The first year we homeschooled we started in September with no real idea of what we were doing.  I knew becoming part of local homeschool organizations was important.  So we joined North Carolina Home Educators (NCHE).  After talking with a number of ladies who homeschooled locally in our county, we decided to attend the NCHE convention in May.  Attending for our first time, I really did not know what to expect.  However, I can say I was glad our friends provided a lot of helpful advice.  Their greatest piece of advice was to not buy on the first day.  Instead, we took detailed notes at each booth we went to and also brought back catalogs and other paperwork to review.  Then each night, my husband and I would review our finds and discuss our thoughts.

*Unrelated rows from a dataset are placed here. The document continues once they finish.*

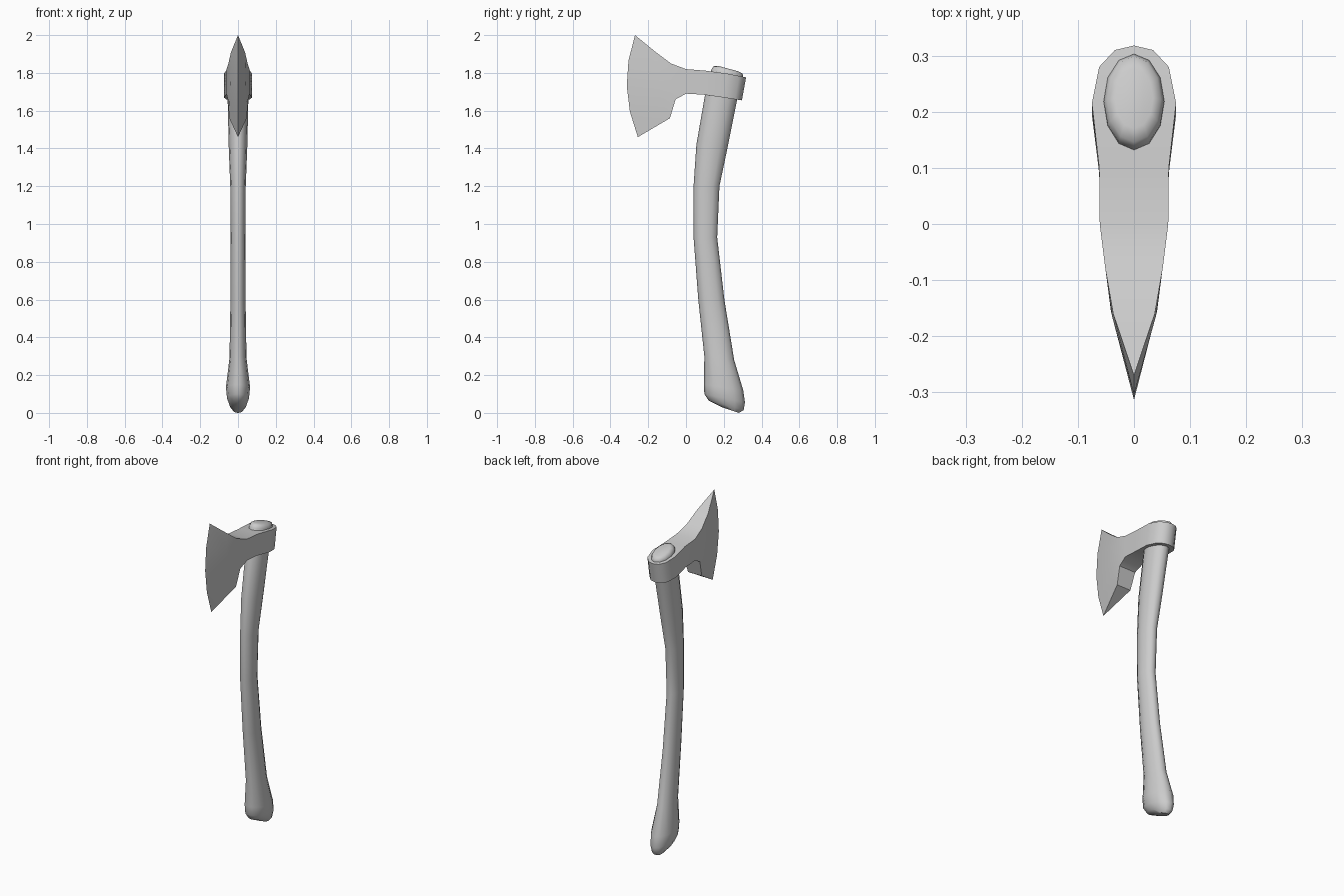
import bpy, bmesh, math
from mathutils import Vector

if "Cube" in bpy.data.objects:
    bpy.data.objects.remove(bpy.data.objects["Cube"])


def loft(name, loops, angle, cap=False):
    """Skin a series of closed loops that share a vertex count."""
    bm = bmesh.new()
    rings = [[bm.verts.new(p) for p in loop] for loop in loops]
    n = len(rings[0])
    for a, b in zip(rings, rings[1:]):
        for i in range(n):
            j = (i + 1) % n
            bm.faces.new((a[i], a[j], b[j], b[i]))
    if cap:
        bm.faces.new(rings[0])
        bm.faces.new(rings[-1])
    bmesh.ops.remove_doubles(bm, verts=bm.verts, dist=0.0005)
    bmesh.ops.recalc_face_normals(bm, faces=bm.faces)
    mesh = bpy.data.meshes.new(name)
    bm.to_mesh(mesh)
    bm.free()
    obj = bpy.data.objects.new(name, mesh)
    bpy.context.collection.objects.link(obj)
    bpy.ops.object.select_all(action='DESELECT')
    obj.select_set(True)
    bpy.context.view_layer.objects.active = obj
    bpy.ops.object.shade_smooth_by_angle(angle=math.radians(angle))
    return obj


def oval(y0, z0, y1, z1, half_width, sides=12):
    """Oval section between a front point and a back point."""
    a, b = Vector((0, y0, z0)), Vector((0, y1, z1))
    mid, half = (a + b) / 2, (b - a) / 2
    turns = [2 * math.pi * i / sides for i in range(sides)]
    return [mid + half * math.cos(t) + Vector((half_width * math.sin(t), 0, 0)) for t in turns]


def slab(y_top, z_top, y_bot, z_bot, w_top, w_bot, bulge=0, rows=4):
    """Vertical slice of the head, mirrored in x."""
    side = []
    for i in range(rows + 1):
        t = i / rows
        y = y_top + (y_bot - y_top) * t - bulge * 4 * t * (1 - t)
        side.append((w_top + (w_bot - w_top) * t, y, z_top + (z_bot - z_top) * t))
    return side + [(-x, y, z) for x, y, z in reversed(side)]


# Curved handle: front y, z, back y, z, half width
handle = [
    (0.19, 0.030, 0.280, 0.00, 0.026),
    (0.12, 0.065, 0.305, 0.015, 0.045),
    (0.097, 0.10, 0.312, 0.055, 0.058),
    (0.095, 0.15, 0.303, 0.12, 0.064),
    (0.097, 0.30, 0.255, 0.28, 0.045),
    (0.065, 0.60, 0.203, 0.60, 0.040),
    (0.040, 0.93, 0.165, 0.93, 0.039),
    (0.040, 1.20, 0.177, 1.20, 0.041),
    (0.055, 1.42, 0.217, 1.39, 0.049),
    (0.100, 1.68, 0.270, 1.655, 0.055),
    (0.135, 1.82, 0.303, 1.780, 0.054),
    (0.146, 1.835, 0.299, 1.797, 0.048),
    (0.170, 1.837, 0.278, 1.808, 0.034),
]
loft("handle", [oval(*s) for s in handle], 50, cap=True)

# Axe head: from cutting edge back to the rounded eye around the handle
head = [
    (-0.270, 2.000, -0.255, 1.460, 0, 0, 0.051),
    (-0.160, 1.910, -0.085, 1.560, 0.037, 0.046, 0.03),
    (-0.080, 1.850, -0.055, 1.660, 0.051, 0.054),
    (0.000, 1.820, 0.000, 1.690, 0.061, 0.061),
    (0.100, 1.812, 0.090, 1.685, 0.062, 0.062),
    (0.215, 1.797, 0.195, 1.670, 0.075, 0.075),
    (0.280, 1.784, 0.260, 1.660, 0.062, 0.062),
    (0.310, 1.778, 0.288, 1.656, 0.034, 0.034),
    (0.318, 1.776, 0.296, 1.655, 0, 0),
]
loft("axe_head", [slab(*s) for s in head], 35)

The other part that was really helpful was attending the various sessions, especially the keynote speakers.  When we first began our homeschooling journey, my husband was not necessarily overly enthusiastic about the idea.  However, hearing Christopher Klicka speak at one of the Keynote speeches provided my husband with our “why” we were homeschooling.  From that time forward, we both realized we were doing it to bring glory to God.

So if you are a homeschooling parent who has never attended a homeschool convention, take the time, effort and energy and go explore the possibilities.  You get to see and touch curriculum first hand.  You get to speak with others at the booths who are knowledgable about the various products.  Moreover, you get the opportunity to hear inspirational, knowledgable and motivating speakers talk about being in the homeschooling trenches.

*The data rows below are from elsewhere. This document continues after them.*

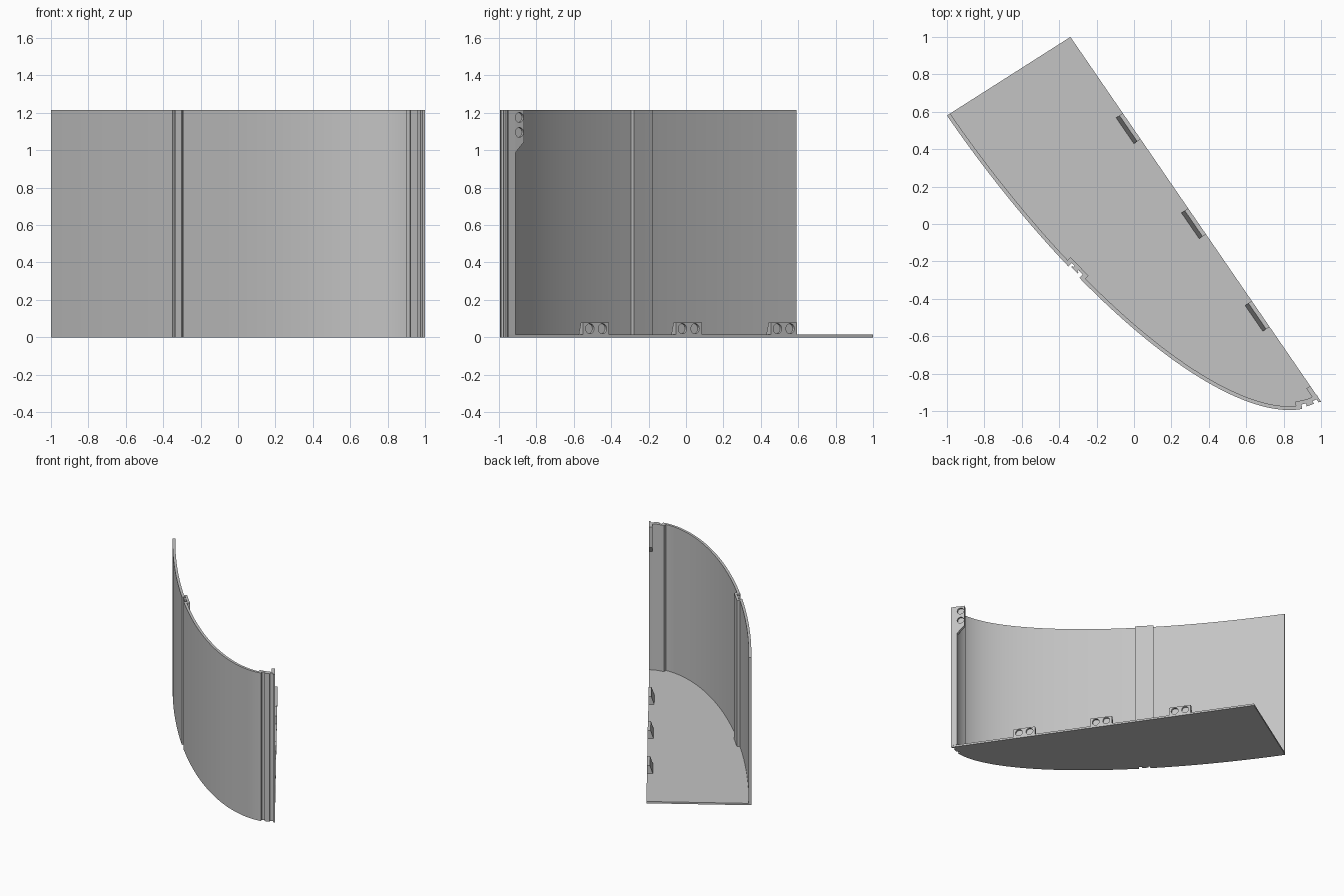
import bpy, bmesh, math
from mathutils import Vector, Matrix

if "Cube" in bpy.data.objects:
    bpy.data.objects.remove(bpy.data.objects["Cube"])

# Quarter-ellipse plan: corner O, long axis A (straight edge), short axis B (end edge)
O, A, B = Vector((-0.34, 1.0)), Vector((1.34, -1.95)), Vector((-0.66, -0.42))
HEIGHT, FLOOR, WALL = 1.215, 0.015, 0.02
EDGE = A.normalized()                     # along the straight edge
OUT = Vector((-EDGE.y, EDGE.x))           # outward from the straight edge

grey = bpy.data.materials.new("grey_plastic")
grey.diffuse_color = (0.55, 0.55, 0.55, 1)
grey.use_nodes = True
grey.node_tree.nodes["Principled BSDF"].inputs["Base Color"].default_value = grey.diffuse_color


def speed(t):
    return (A * math.cos(t) - B * math.sin(t)).length


def curve(t, depth=0.0):
    """Point on the curved wall, moved inward by depth."""
    d = (A * math.cos(t) - B * math.sin(t)).normalized()
    return O + A * math.sin(t) + B * math.cos(t) + Vector((-d.y, d.x)) * depth


def arc(t0, t1, depth):
    n = max(2, round(abs(t1 - t0) / 0.026))
    return [curve(t0 + (t1 - t0) * i / n, depth) for i in range(n + 1)]


def near(t, pts):
    """Map (length along the wall, depth) offsets around parameter t."""
    return [curve(t + e / speed(t), d) for e, d in pts]


def finish(ob):
    ob.data.materials.clear()
    ob.data.materials.append(grey)
    bpy.ops.object.select_all(action='DESELECT')
    ob.select_set(True)
    bpy.context.view_layer.objects.active = ob
    bpy.ops.object.shade_smooth_by_angle(angle=math.radians(30))


def prism(name, pts, vec):
    """Solid from a 3D outline pushed along a vector."""
    bm = bmesh.new()
    face = bm.faces.new([bm.verts.new(p) for p in pts])
    ext = bmesh.ops.extrude_face_region(bm, geom=[face], use_keep_orig=True)
    verts = [v for v in ext["geom"] if isinstance(v, bmesh.types.BMVert)]
    bmesh.ops.translate(bm, verts=verts, vec=vec)
    bmesh.ops.recalc_face_normals(bm, faces=bm.faces)
    me = bpy.data.meshes.new(name)
    bm.to_mesh(me)
    bm.free()
    ob = bpy.data.objects.new(name, me)
    bpy.context.collection.objects.link(ob)
    finish(ob)
    return ob


def edge_point(along, out, z):
    p = O + EDGE * along + OUT * out
    return Vector((p.x, p.y, z))


def drill(ob, holes, radius=0.027, depth=0.015):
    """Blind round holes in the outward face of a tab."""
    axis = Vector((OUT.x, OUT.y, 0))
    rot = axis.to_track_quat('Z', 'Y').to_matrix().to_4x4()
    for along, z in holes:
        bpy.ops.mesh.primitive_cylinder_add(vertices=32, radius=radius, depth=2 * depth)
        cutter = bpy.context.object
        cutter.matrix_world = Matrix.Translation(edge_point(along, 0, z)) @ rot
        cutter.hide_render = True
        mod = ob.modifiers.new("hole", 'BOOLEAN')
        mod.operation, mod.solver, mod.object = 'DIFFERENCE', 'EXACT', cutter
        bpy.context.view_layer.objects.active = ob
        bpy.ops.object.modifier_apply(modifier=mod.name)
        bpy.data.objects.remove(cutter)
    finish(ob)


# Outer outline with the two interlocking grooves
MID, END = 0.47, math.pi / 2
mid_groove = near(MID, [(-0.043, 0), (-0.043, 0.026), (-0.022, 0.026), (-0.022, 0.017),
                        (-0.03, 0.017), (-0.03, 0.009), (0.018, 0.009), (0.018, 0.017),
                        (0.01, 0.017), (0.01, 0.026), (0.043, 0.026), (0.043, 0)])
end_groove = near(END, [(-0.105, 0), (-0.105, 0.024), (-0.08, 0.024), (-0.08, 0.008),
                        (-0.04, 0.008), (-0.04, 0.024), (-0.014, 0.024), (-0.014, 0.004),
                        (0, 0)])
dm = 0.043 / speed(MID)
outer = (arc(0, MID - dm, 0)[:-1] + mid_groove
         + arc(MID + dm, END - 0.105 / speed(END), 0)[1:-1] + end_groove)

# Inner outline, thickened behind each groove
pm, pe = 0.07 / speed(MID), 0.135 / speed(END)
inner = (arc(END, END - pe, 0.045) + arc(END - pe, MID + pm, WALL)
         + arc(MID + pm, MID - pm, 0.043) + arc(MID - pm, 0, WALL))

# Curved wall and floor plate
prism("curved_wall", [(p.x, p.y, FLOOR) for p in outer + inner], (0, 0, HEIGHT - FLOOR))
prism("floor_plate", [(p.x, p.y, 0) for p in outer + [O]], (0, 0, FLOOR))

# Three wedge-backed joining tabs along the straight floor edge
LENGTH = 0.168
for i, y in enumerate((0.523, 0.015, -0.48)):
    c = (y - O.y) / EDGE.y
    section = [(0, 0.01), (0, 0.08), (-0.022, 0.08), (-0.045, 0.01)]
    tab = prism(f"floor_tab_{i + 1}", [edge_point(c - LENGTH / 2, o, z) for o, z in section],
                Vector((EDGE.x, EDGE.y, 0)) * LENGTH)
    drill(tab, [(c - 0.041, 0.046), (c + 0.041, 0.046)])

# Upper joining tab at the wall end
L = A.length
side = [(L - 0.045, 0.985), (L - 0.103, 1.045), (L - 0.103, HEIGHT), (L - 0.045, HEIGHT)]
top_tab = prism("wall_tab", [edge_point(a, 0, z) for a, z in side],
                Vector((OUT.x, OUT.y, 0)) * -0.025)
drill(top_tab, [(L - 0.073, 1.095), (L - 0.073, 1.175)], radius=0.026)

Some of our family’s favorite conventions include:  NCHE, CHAP (the Pennsylvania Homeschool organization’s convention), Great Homeschool Conventions, the South Carolina convention and Teach Them Diligently.  So check out your area and find a convention to attend.

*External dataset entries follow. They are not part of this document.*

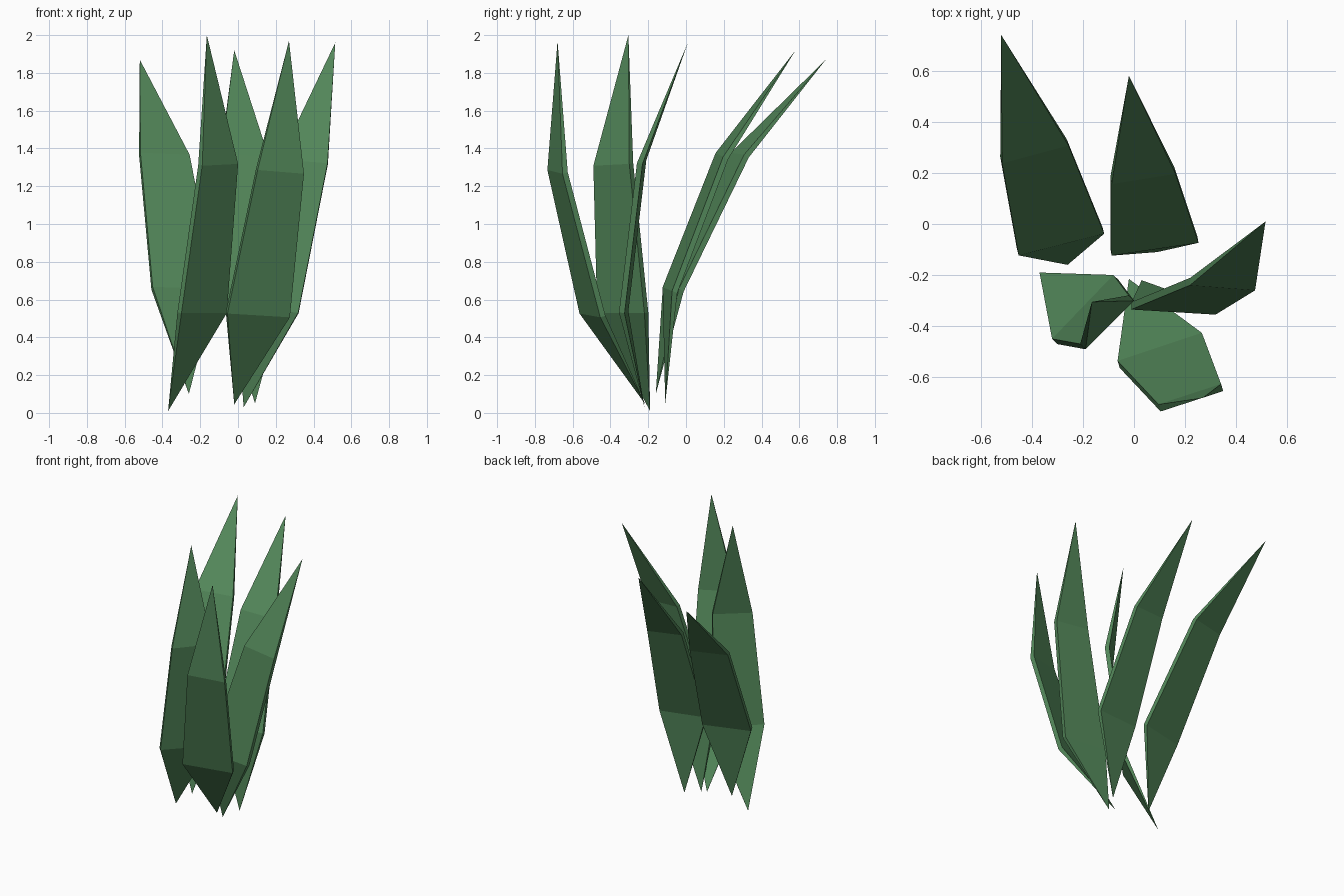
import bpy
import bmesh
from mathutils import Vector

cube = bpy.data.objects.get("Cube")
if cube:
    bpy.data.objects.remove(cube, do_unlink=True)

THICKNESS = 0.03

# Leaf colour
green = bpy.data.materials.new("leaf_green")
green.use_nodes = True
colour = (0.085, 0.24, 0.1, 1)
green.diffuse_color = colour
shader = green.node_tree.nodes["Principled BSDF"]
shader.inputs["Base Color"].default_value = colour
shader.inputs["Roughness"].default_value = 0.8


def make_blade(name, base, low_pair, high_pair, tip):
    """Thin leaf: pointed base, two four-cornered bands, pointed tip."""
    bm = bmesh.new()
    lean = Vector(tip) - Vector(base)
    root = bm.verts.new(base)
    end = bm.verts.new(tip)

    # Each band has an edge on both sides of the leaf's middle plane
    rings = []
    for pair in (low_pair, high_pair):
        a, b = (Vector(p) for p in pair)
        offset = (b - a).cross(lean).normalized() * THICKNESS / 2
        corners = (a + offset, b + offset, b - offset, a - offset)
        rings.append([bm.verts.new(c) for c in corners])

    low, high = rings
    for i in range(4):
        j = (i + 1) % 4
        bm.faces.new((root, low[j], low[i]))
        bm.faces.new((low[i], low[j], high[j], high[i]))
        bm.faces.new((high[i], high[j], end))
    bmesh.ops.recalc_face_normals(bm, faces=bm.faces)

    mesh = bpy.data.meshes.new(name)
    bm.to_mesh(mesh)
    bm.free()
    mesh.materials.append(green)
    blade = bpy.data.objects.new(name, mesh)
    bpy.context.collection.objects.link(blade)
    return blade


# Two blades leaning backwards
make_blade("back_right_blade", (-0.26, -0.16, 0.1),
           [(-0.455, -0.11, 0.66), (-0.12, -0.025, 0.65)],
           [(-0.52, 0.25, 1.37), (-0.26, 0.32, 1.36)],
           (-0.52, 0.74, 1.87))
make_blade("back_left_blade", (0.09, -0.11, 0.05),
           [(-0.09, -0.11, 0.66), (0.25, -0.06, 0.64)],
           [(-0.09, 0.17, 1.37), (0.16, 0.21, 1.35)],
           (-0.02, 0.58, 1.92))

# Two blades bowing forwards
make_blade("front_right_blade", (-0.37, -0.19, 0.01),
           [(-0.31, -0.46, 0.53), (-0.07, -0.21, 0.53)],
           [(-0.2, -0.48, 1.31), (-0.01, -0.29, 1.32)],
           (-0.165, -0.305, 2))
make_blade("front_left_blade", (-0.02, -0.215, 0.045),
           [(-0.06, -0.55, 0.53), (0.27, -0.44, 0.51)],
           [(0.1, -0.72, 1.29), (0.345, -0.64, 1.27)],
           (0.27, -0.68, 1.97))

# One blade leaning out to the side
make_blade("side_left_blade", (0.03, -0.22, 0.03),
           [(-0.01, -0.32, 0.54), (0.32, -0.34, 0.53)],
           [(0.22, -0.225, 1.34), (0.475, -0.245, 1.32)],
           (0.515, 0.01, 1.96))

I would love to hear from you about your experience.  If you would like to read my other posts in this series, click here.